Anyway, this coming week I'm working 3, maybe 4, 10-11 hour days, (not to mention the normal 1 or 2 nine hour days I'll also have) so I doubt I will have much energy to post when I get home. I'll see you all next weekend!

04 February 2010

The Key to the Other Side

So, the more clothes I have, the more laundry I have to do, right? Well, yes, but, as I thought about later, I didn't want people getting the wrong impression either. I think today's society over-embraces a care-free nature. It emphasizes a lack of responsibility and encourages an ignorance of consequences (I plan to discuss this further in my next post). Anyway, I don't want people thinking that I'm encouraging this behavior with my emerging philosophy.

My thoughts can be surmised in this sentence: I do not want to look back on my life and remember all the times I washed my windows.

However, this is also true: I also do not want to look back on my life and remember that I couldn't see out my windows.

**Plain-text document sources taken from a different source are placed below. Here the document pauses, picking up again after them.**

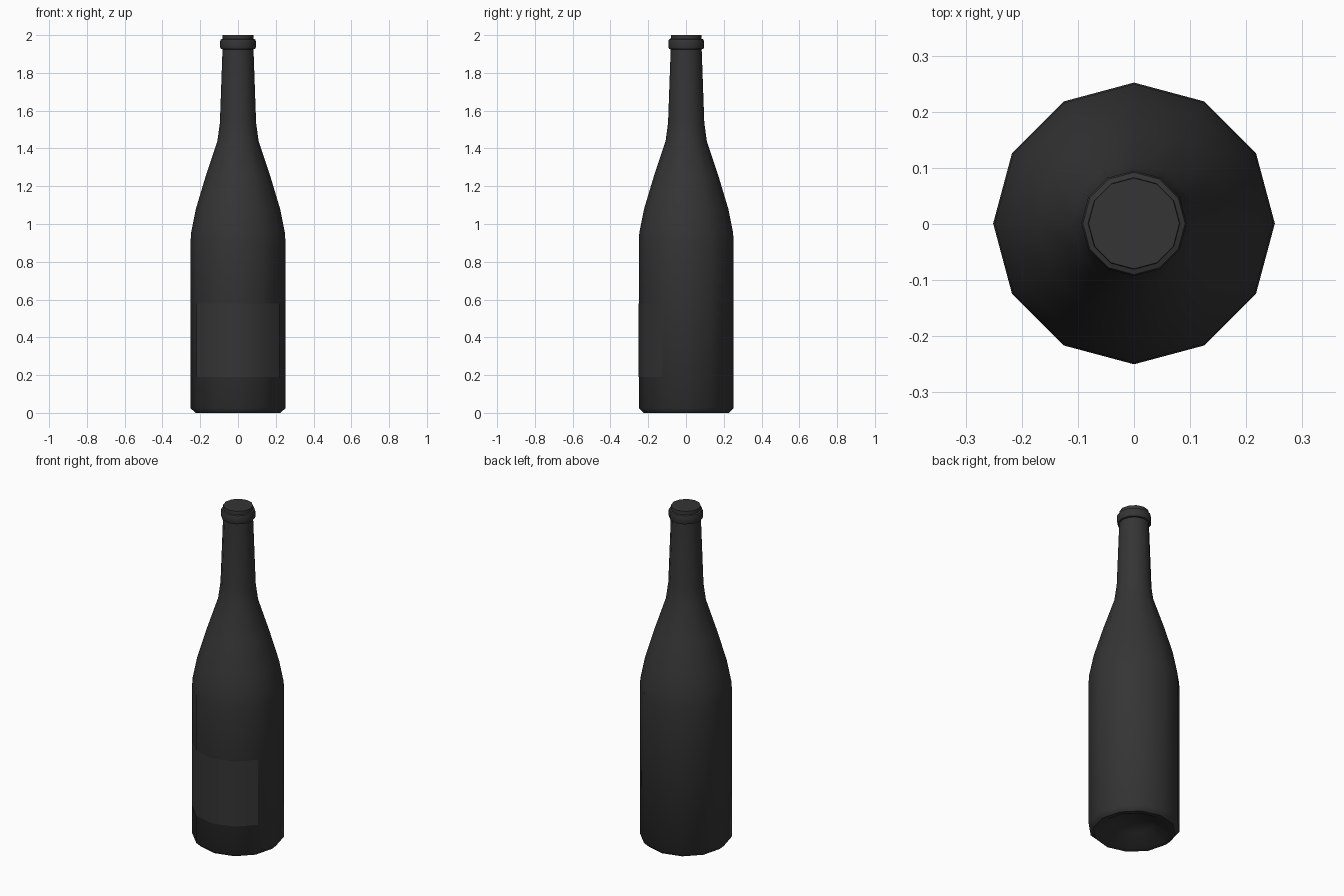
import bpy, bmesh, math

if "Cube" in bpy.data.objects:
    bpy.data.objects.remove(bpy.data.objects["Cube"])

SIDES = 12
CY = 0.001  # body sits slightly back so that body plus label is centred


def material(name, rgb):
    m = bpy.data.materials.new(name)
    m.diffuse_color = (*rgb, 1)
    m.use_nodes = True
    m.node_tree.nodes["Principled BSDF"].inputs["Base Color"].default_value = m.diffuse_color
    return m


def lathe(name, profile, mat, first=0, count=SIDES):
    """Revolve (radius, z) points over `count` of the 12 sides; radius 0 makes a pole."""
    bm = bmesh.new()
    full = count == SIDES
    rings = []
    for r, z in profile:
        if r == 0:
            rings.append([bm.verts.new((0, CY, z))])
            continue
        angles = [math.tau * (first + i) / SIDES for i in range(count if full else count + 1)]
        rings.append([bm.verts.new((r * math.cos(a), CY + r * math.sin(a), z)) for a in angles])
    for lo, hi in zip(rings, rings[1:]):
        for i in range(count):
            j = (i + 1) % SIDES if full else i + 1
            if len(lo) == 1:
                bm.faces.new((lo[0], hi[j], hi[i]))
            elif len(hi) == 1:
                bm.faces.new((lo[i], lo[j], hi[0]))
            else:
                bm.faces.new((lo[i], lo[j], hi[j], hi[i]))
    mesh = bpy.data.meshes.new(name)
    bm.to_mesh(mesh)
    bm.free()
    ob = bpy.data.objects.new(name, mesh)
    bpy.context.collection.objects.link(ob)
    mesh.materials.append(mat)
    bpy.ops.object.select_all(action='DESELECT')
    ob.select_set(True)
    bpy.context.view_layer.objects.active = ob
    bpy.ops.object.shade_smooth_by_angle(angle=math.radians(50))
    return ob


glass = material("dark_glass", (0.035, 0.035, 0.035))

# Bottle: hollow base, body, shoulder, neck, lip ring and closed mouth
lathe("bottle", [
    (0, 0.08), (0.11, 0.055), (0.19, 0.005), (0.225, 0.0),
    (0.251, 0.025), (0.251, 0.91), (0.248, 0.955), (0.223, 1.08),
    (0.172, 1.25), (0.109, 1.44), (0.096, 1.535), (0.082, 1.925),
    (0.091, 1.927), (0.094, 1.935), (0.094, 1.968), (0.091, 1.977),
    (0.082, 1.98), (0.081, 2.0), (0, 2.0)], glass)

# Label: thin sheet over the four front sides
lathe("label", [(0.2525, 0.19), (0.2525, 0.58)], glass, first=7, count=4)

So I have two options. I can either not have windows, or I can have a moderate amount of windows that I clean. I vote for the latter. What I was trying to get at was that I want to have a simple, modest house. I do not want closets full of clothes, walls full of windows, or tons of square footage. I want enough clothes to dress nicely for most occasions, but I don't need a different dress for every event or a new purse for every season. I want to pool my time and resources into my family and my leisure life, so instead of owning a big house with new cars, I'll own a modest house with slightly used cars and a kayak (for example). But I want my simple, modest life to be very clean and organized. I want to put a huge emphasis on leading an organized, clean lifestyle. I will spend less time doing laundry because I will have fewer loads to do, NOT because I wash my clothes less often.

For those of you who don't know me personally, I am exceptionally clean and organize. Almost to the point of disorder. Whenever I feel an excess of emotion (be it boredom, anger, or happiness), I clean. Organizing is enjoyable for me. I have spent the last three weekends reorganizing my apartment for fun. Every Monday I clean off and rearrange my desk at work. When things in my life are messy, I feel suffocated and frustrated. One time I freaked out and almost cried because Matt would not organize his monopoly houses when we played. I realize that I'm a freak. I don't care, it is how I stay sane. Although, I do seriously worry about how my kids will develop if I never let them keep their toys out.

Anyway, so yes, I am a believer in simple, modest, and CLEAN. It is such a huge part of my life that I didn't think to express it in my developing philosophy, but some things just can't go without saying.

02 February 2010

Leaving Work at Work

So if I want to spend less of my life on chores and complaining, then I need to stop dwelling on work when I'm at home. I've only got so many hours of release at night and I don't want to spend them complaining about my job. Don't get me wrong, for the most part, I love my job, but we're extremely busy right now and it's quite stressful.

I understand that venting is an essential part of a healthy mental life. I also understand that since I spend sooooo many hours there, that it's silly to try at ignore that aspect of my life when I'm at home. But I spend too much time complaining and I spend too much time taking my anger out by over-critiquing my husband. I do not like the person that I'm becoming. I'm sick of telling this to the priest at confession. Time to move on!

1. I will not let my coworkers frustration get to me. Or, more positively, I will focus on my inner-calm when the world around me descends into chaos.

2. I will remember that I love my husband and that I want to spend our few precious hours together as blissfully as possible.

3. My harsh critiques when I am angry tear my husband down and it is my duty as his wife to build him up.